President’s Column: Young Judaea in V Formation
The teenagers of the Northeast and Southeast Leadership Cabinets of Young Judaea were deeply troubled. How could they celebrate Thanksgiving when three months after Hurricane Katrina evacuees were still living in temporary homes, surviving on the bare minimum? The week before the holiday the Young Judaeans rented four trucks—one leaving from Boston, one from northern New Jersey and two from Atlanta—and made 24 stops in 10 days, picking up nonperishable food, books and toys. The teens themselves were too young to drive rental vehicles, so staff members, most of them former Judaeans, got behind the wheels, traveling day and night, heading south through Judaean strongholds from Massachusetts to the Carolinas to Florida. Everywhere they stopped, other Young Judaeans met them and added to the bounty. In the end, 18 Judaeans, aided along the way by hundreds of others, delivered 800 boxes—gifts of love—to the Noah’s Ark Relief Center in Jackson, Mississippi.
At the same time, in the disadvantaged seaside city of Bat Yam, near Tel Aviv, Young Judaea Year Course members were working in a soup kitchen. The cook for the shelter was so impressed that our diaspora Jewish youngsters had postponed college to volunteer in his town that he offered to prepare a gourmet meal for them and to show them a few cooking tricks. There, too, the Judaeans were troubled. Living for the first time away from home, they appreciated the offer but were uncomfortable being recipients in a needy town without giving something back. So they showed up for dinner with a gift—$1,200 that they raised to help defray the cost of feeding the hungry men and women who eat daily in the soup kitchen.
I’m in awe of these young people. what moves me most is the image of Judaeans on both sides of the ocean deliberating over plans for helping the needy and then acting on them. Where did they learn this when so many of their peers think primarily of themselves? The values come from their homes—your homes. Through word and example we make the effort to instill love of humanity and a spirit of giving. Some knew, for example, that their parents had contributed funds, directed by Hadassah to the United Jewish Communities, to help hurricane evacuees, many of whom had lost homes and were dislocated twice, first from New Orleans, then Houston.

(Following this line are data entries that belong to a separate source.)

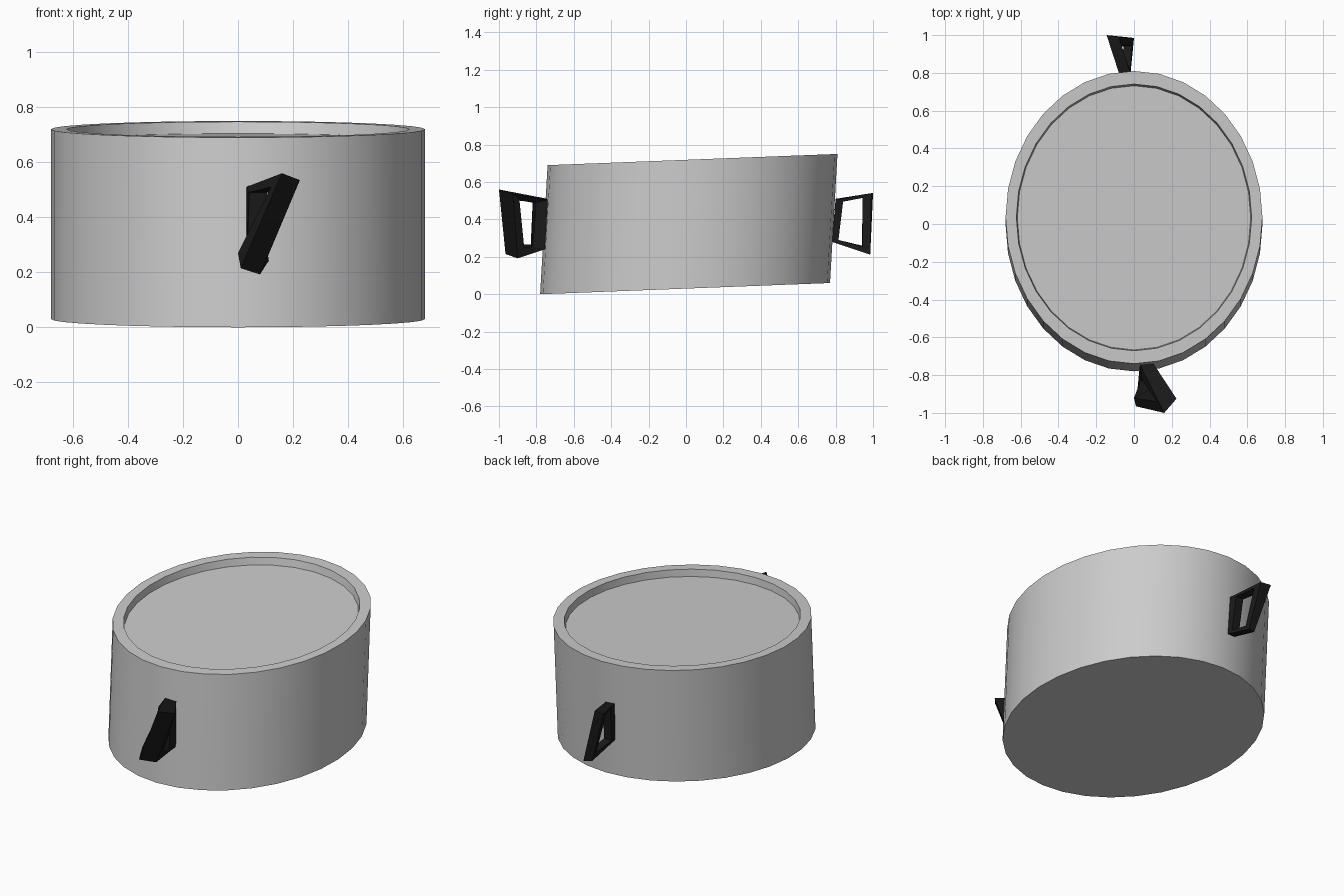
import bpy, bmesh, math
from mathutils import Vector

if "Cube" in bpy.data.objects:
    bpy.data.objects.remove(bpy.data.objects["Cube"])

black = bpy.data.materials.new("black")
black.diffuse_color = (0.01, 0.01, 0.01, 1)
black.use_nodes = True
black.node_tree.nodes["Principled BSDF"].inputs["Base Color"].default_value = black.diffuse_color


def add_object(name, bm, mat=None):
    bmesh.ops.recalc_face_normals(bm, faces=bm.faces)
    me = bpy.data.meshes.new(name)
    bm.to_mesh(me)
    bm.free()
    ob = bpy.data.objects.new(name, me)
    bpy.context.collection.objects.link(ob)
    if mat:
        me.materials.append(mat)
    return ob


# Pot body: oval rings stacked on a slightly skewed axis
SIDES = 32
RX, RY = 0.68, 0.775
rings = [  # (x radius, y radius, height along the axis 0..1)
    (RX, RY, 0.0),
    (RX, RY, 1.0),
    (0.623, 0.706, 1.0),
    (0.618, 0.699, 0.938),
]
bm = bmesh.new()
loops = []
for rx, ry, t in rings:
    loop = []
    for i in range(SIDES):
        a = 2 * math.pi * i / SIDES
        y = ry * math.sin(a)
        loop.append(bm.verts.new((rx * math.cos(a),
                                  y - 0.005 + 0.04 * t,
                                  0.03 + 0.69 * t + y * 0.0387)))
    loops.append(loop)
for lo, hi in zip(loops, loops[1:]):
    for i in range(SIDES):
        j = (i + 1) % SIDES
        bm.faces.new((lo[i], lo[j], hi[j], hi[i]))
bm.faces.new(loops[0])     # base
bm.faces.new(loops[-1])    # recessed top
body = add_object("pot_body", bm)
bpy.context.view_layer.objects.active = body
body.select_set(True)
bpy.ops.object.shade_smooth_by_angle(angle=math.radians(30))
body.select_set(False)


# Handles: closed four-sided frames, given as outer and inner corners per side
def handle(name, left_out, right_out, left_in, right_in):
    bm = bmesh.new()
    strips = [[bm.verts.new(Vector(p)) for p in s]
              for s in (left_out, right_out, right_in, left_in)]
    for k in range(4):
        a, b = strips[k], strips[(k + 1) % 4]
        for i in range(4):
            j = (i + 1) % 4
            bm.faces.new((a[i], a[j], b[j], b[i]))
    return add_object(name, bm, black)


handle("front_handle",
       [(0.03, -0.74, 0.51), (0.16, -1.0, 0.56), (0.01, -0.965, 0.215), (0.03, -0.755, 0.26)],
       [(0.10, -0.735, 0.505), (0.225, -0.925, 0.535), (0.08, -0.90, 0.192), (0.11, -0.755, 0.24)],
       [(0.04, -0.82, 0.49), (0.12, -0.94, 0.51), (0.0, -0.92, 0.27), (0.035, -0.83, 0.265)],
       [(0.105, -0.80, 0.49), (0.19, -0.89, 0.50), (0.105, -0.865, 0.25), (0.11, -0.82, 0.255)])

handle("back_handle",
       [(-0.08, 0.80, 0.51), (-0.145, 1.0, 0.54), (-0.05, 0.97, 0.22), (-0.07, 0.78, 0.28)],
       [(-0.02, 0.80, 0.505), (-0.08, 0.99, 0.54), (0.0, 0.985, 0.212), (-0.02, 0.78, 0.28)],
       [(-0.08, 0.84, 0.495), (-0.125, 0.945, 0.515), (-0.055, 0.94, 0.26), (-0.07, 0.815, 0.29)],
       [(-0.03, 0.84, 0.495), (-0.07, 0.945, 0.515), (-0.01, 0.945, 0.255), (-0.02, 0.815, 0.29)])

But I believe that the ability to act quickly on an idea, to get organized and to execute bold plans, comes from Young Judaea. By the time Young Judaeans are in high school they have practical experience carrying through programs. They have felt the joy of the special bonding friendships that come from working together for a cause, just as we do in Hadassah.
My heart swells with pride over their good deeds and I’m doubly pleased that we have built a brand new home for Young Judaeans in Israel. The run-in period for their new home on Masuah Hill in Jerusalem begins this month.
Most important, our young people have learned an invaluable lesson: You can accomplish far more working together, as a movement, than you can alone even with personal good intentions. Like Hadassah, our Young Judaea Zionist youth movement reinforces what is best in us and directs our energies to positive action.
I experienced the value of joining forces recently when I was invited to speak at the Hadassah-WIZO Canada convention in Vancouver. In New Jersey, I sometimes see flocks of geese flying to Canada. Did you know that when they fly in a V formation, they get 70 percent more power than flying alone? I feel that way among Zionists, that I’m lifted by the energy and passion of those around me. I was delighted to meet the Zionists to our north who share our values and who, by associating with Hadassah-International, support our projects in Israel. Except for a few vocabulary differences (they use words like “loonie” and “toonie” and frequently say “eh”), we speak the same language in our love for Zion and the Jewish people.
All of this, if you’ll pardon the expression, brings along some June in January. Stay warm!